Repeat every record exactly as written, but leave out the pictures.

RECORDS SUPPLIED:
══════════
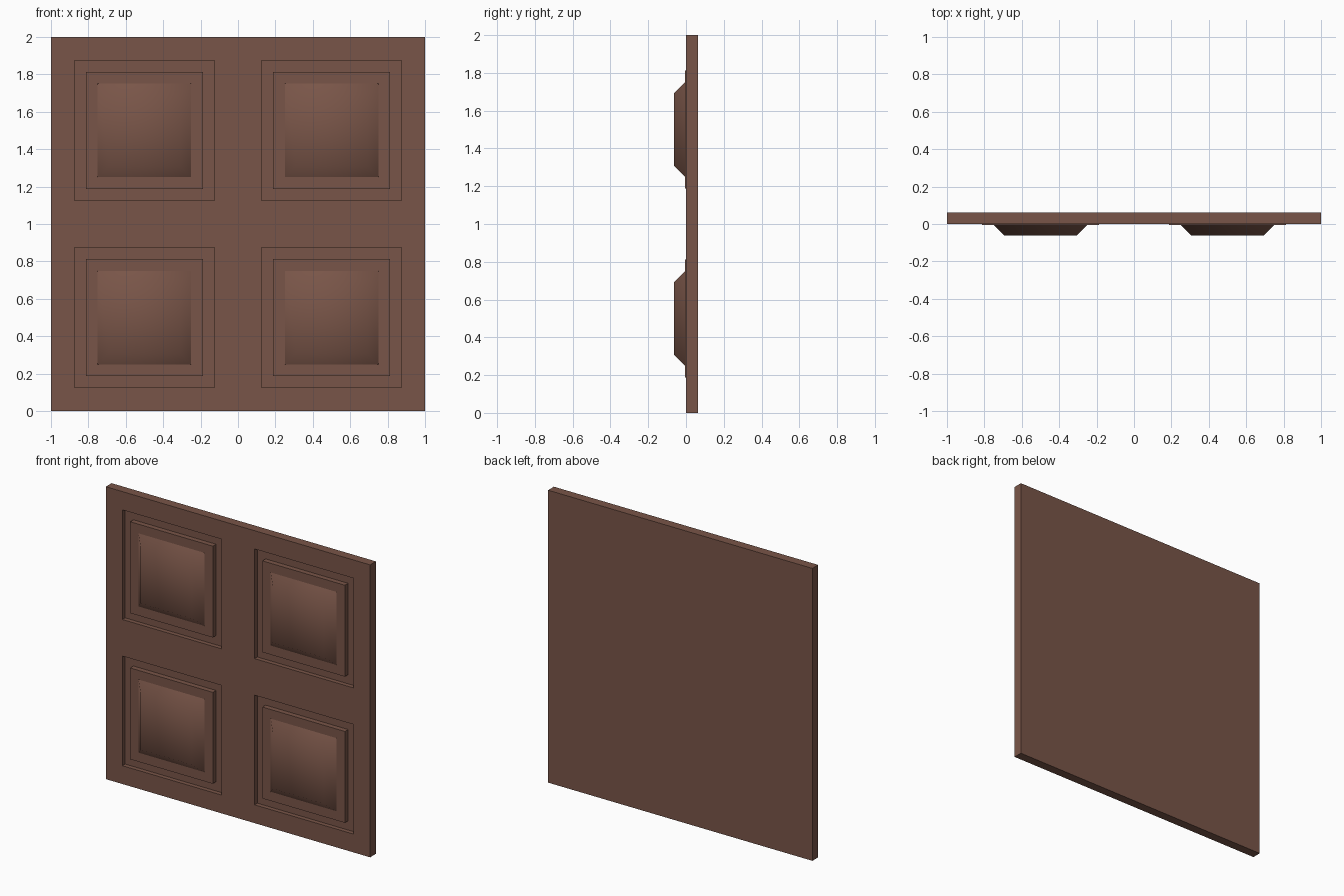
import bpy, bmesh
from mathutils import Vector

if "Cube" in bpy.data.objects:
    bpy.data.objects.remove(bpy.data.objects["Cube"])

brown = bpy.data.materials.new("brown wood")
brown.diffuse_color = (0.191, 0.091, 0.065, 1)
brown.use_nodes = True
brown.node_tree.nodes["Principled BSDF"].inputs["Base Color"].default_value = brown.diffuse_color


def finish(name, bm, smooth=False):
    bmesh.ops.recalc_face_normals(bm, faces=bm.faces)
    mesh = bpy.data.meshes.new(name)
    bm.to_mesh(mesh)
    bm.free()
    mesh.materials.append(brown)
    for p in mesh.polygons:
        p.use_smooth = smooth
    obj = bpy.data.objects.new(name, mesh)
    bpy.context.collection.objects.link(obj)
    return obj


def ring(bm, cx, cz, half, y):
    return [bm.verts.new((cx + sx * half, y, cz + sz * half))
            for sx, sz in ((-1, -1), (1, -1), (1, 1), (-1, 1))]


def bridge(bm, a, b):
    for i in range(4):
        j = (i + 1) % 4
        bm.faces.new((a[i], a[j], b[j], b[i]))


centres = [(x, z) for x in (-0.5, 0.5) for z in (0.5, 1.5)]
BACK, GROOVE, PLATE, TOP = 0.0625, 0.03, -0.005, -0.0625

# slab: front grid with four square openings, each stepped into a groove and raised plate
bm = bmesh.new()
xs = (-1, -0.875, -0.125, 0.125, 0.875, 1)
grid = [[bm.verts.new((x, 0, z + 1)) for z in xs] for x in xs]
for i in range(5):
    for j in range(5):
        if i in (1, 3) and j in (1, 3):
            continue
        bm.faces.new((grid[i][j], grid[i + 1][j], grid[i + 1][j + 1], grid[i][j + 1]))
for cx, cz in centres:
    rings = [ring(bm, cx, cz, h, y) for h, y in
             ((0.375, 0), (0.375, GROOVE), (0.3125, GROOVE), (0.3125, PLATE))]
    for a, b in zip(rings, rings[1:]):
        bridge(bm, a, b)
    bm.faces.new(rings[-1])
bmesh.ops.remove_doubles(bm, verts=bm.verts, dist=1e-5)
# edges and back of the slab
rim = [e for e in bm.edges if e.is_boundary]
ext = bmesh.ops.extrude_edge_only(bm, edges=rim)["geom"]
bmesh.ops.translate(bm, vec=Vector((0, BACK, 0)),
                    verts=[g for g in ext if isinstance(g, bmesh.types.BMVert)])
bmesh.ops.contextual_create(bm, geom=[g for g in ext if isinstance(g, bmesh.types.BMEdge)
                                      and g.is_boundary])
finish("door_slab", bm)

# soft-shaded bevelled raised panels
for n, (cx, cz) in enumerate(centres):
    bm = bmesh.new()
    base = ring(bm, cx, cz, 0.25, PLATE)
    top = ring(bm, cx, cz, 0.1925, TOP)
    bridge(bm, base, top)
    bm.faces.new(top)
    bmesh.ops.recalc_face_normals(bm, faces=bm.faces)
    finish(f"raised_panel_{n + 1}", bm, True)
══════════
RESULT OF THIS TASK:
import bpy, bmesh
from mathutils import Vector

if "Cube" in bpy.data.objects:
    bpy.data.objects.remove(bpy.data.objects["Cube"])

brown = bpy.data.materials.new("brown wood")
brown.diffuse_color = (0.191, 0.091, 0.065, 1)
brown.use_nodes = True
brown.node_tree.nodes["Principled BSDF"].inputs["Base Color"].default_value = brown.diffuse_color


def finish(name, bm, smooth=False):
    bmesh.ops.recalc_face_normals(bm, faces=bm.faces)
    mesh = bpy.data.meshes.new(name)
    bm.to_mesh(mesh)
    bm.free()
    mesh.materials.append(brown)
    for p in mesh.polygons:
        p.use_smooth = smooth
    obj = bpy.data.objects.new(name, mesh)
    bpy.context.collection.objects.link(obj)
    return obj


def ring(bm, cx, cz, half, y):
    return [bm.verts.new((cx + sx * half, y, cz + sz * half))
            for sx, sz in ((-1, -1), (1, -1), (1, 1), (-1, 1))]


def bridge(bm, a, b):
    for i in range(4):
        j = (i + 1) % 4
        bm.faces.new((a[i], a[j], b[j], b[i]))


centres = [(x, z) for x in (-0.5, 0.5) for z in (0.5, 1.5)]
BACK, GROOVE, PLATE, TOP = 0.0625, 0.03, -0.005, -0.0625

# slab: front grid with four square openings, each stepped into a groove and raised plate
bm = bmesh.new()
xs = (-1, -0.875, -0.125, 0.125, 0.875, 1)
grid = [[bm.verts.new((x, 0, z + 1)) for z in xs] for x in xs]
for i in range(5):
    for j in range(5):
        if i in (1, 3) and j in (1, 3):
            continue
        bm.faces.new((grid[i][j], grid[i + 1][j], grid[i + 1][j + 1], grid[i][j + 1]))
for cx, cz in centres:
    rings = [ring(bm, cx, cz, h, y) for h, y in
             ((0.375, 0), (0.375, GROOVE), (0.3125, GROOVE), (0.3125, PLATE))]
    for a, b in zip(rings, rings[1:]):
        bridge(bm, a, b)
    bm.faces.new(rings[-1])
bmesh.ops.remove_doubles(bm, verts=bm.verts, dist=1e-5)
# edges and back of the slab
rim = [e for e in bm.edges if e.is_boundary]
ext = bmesh.ops.extrude_edge_only(bm, edges=rim)["geom"]
bmesh.ops.translate(bm, vec=Vector((0, BACK, 0)),
                    verts=[g for g in ext if isinstance(g, bmesh.types.BMVert)])
bmesh.ops.contextual_create(bm, geom=[g for g in ext if isinstance(g, bmesh.types.BMEdge)
                                      and g.is_boundary])
finish("door_slab", bm)

# soft-shaded bevelled raised panels
for n, (cx, cz) in enumerate(centres):
    bm = bmesh.new()
    base = ring(bm, cx, cz, 0.25, PLATE)
    top = ring(bm, cx, cz, 0.1925, TOP)
    bridge(bm, base, top)
    bm.faces.new(top)
    bmesh.ops.recalc_face_normals(bm, faces=bm.faces)
    finish(f"raised_panel_{n + 1}", bm, True)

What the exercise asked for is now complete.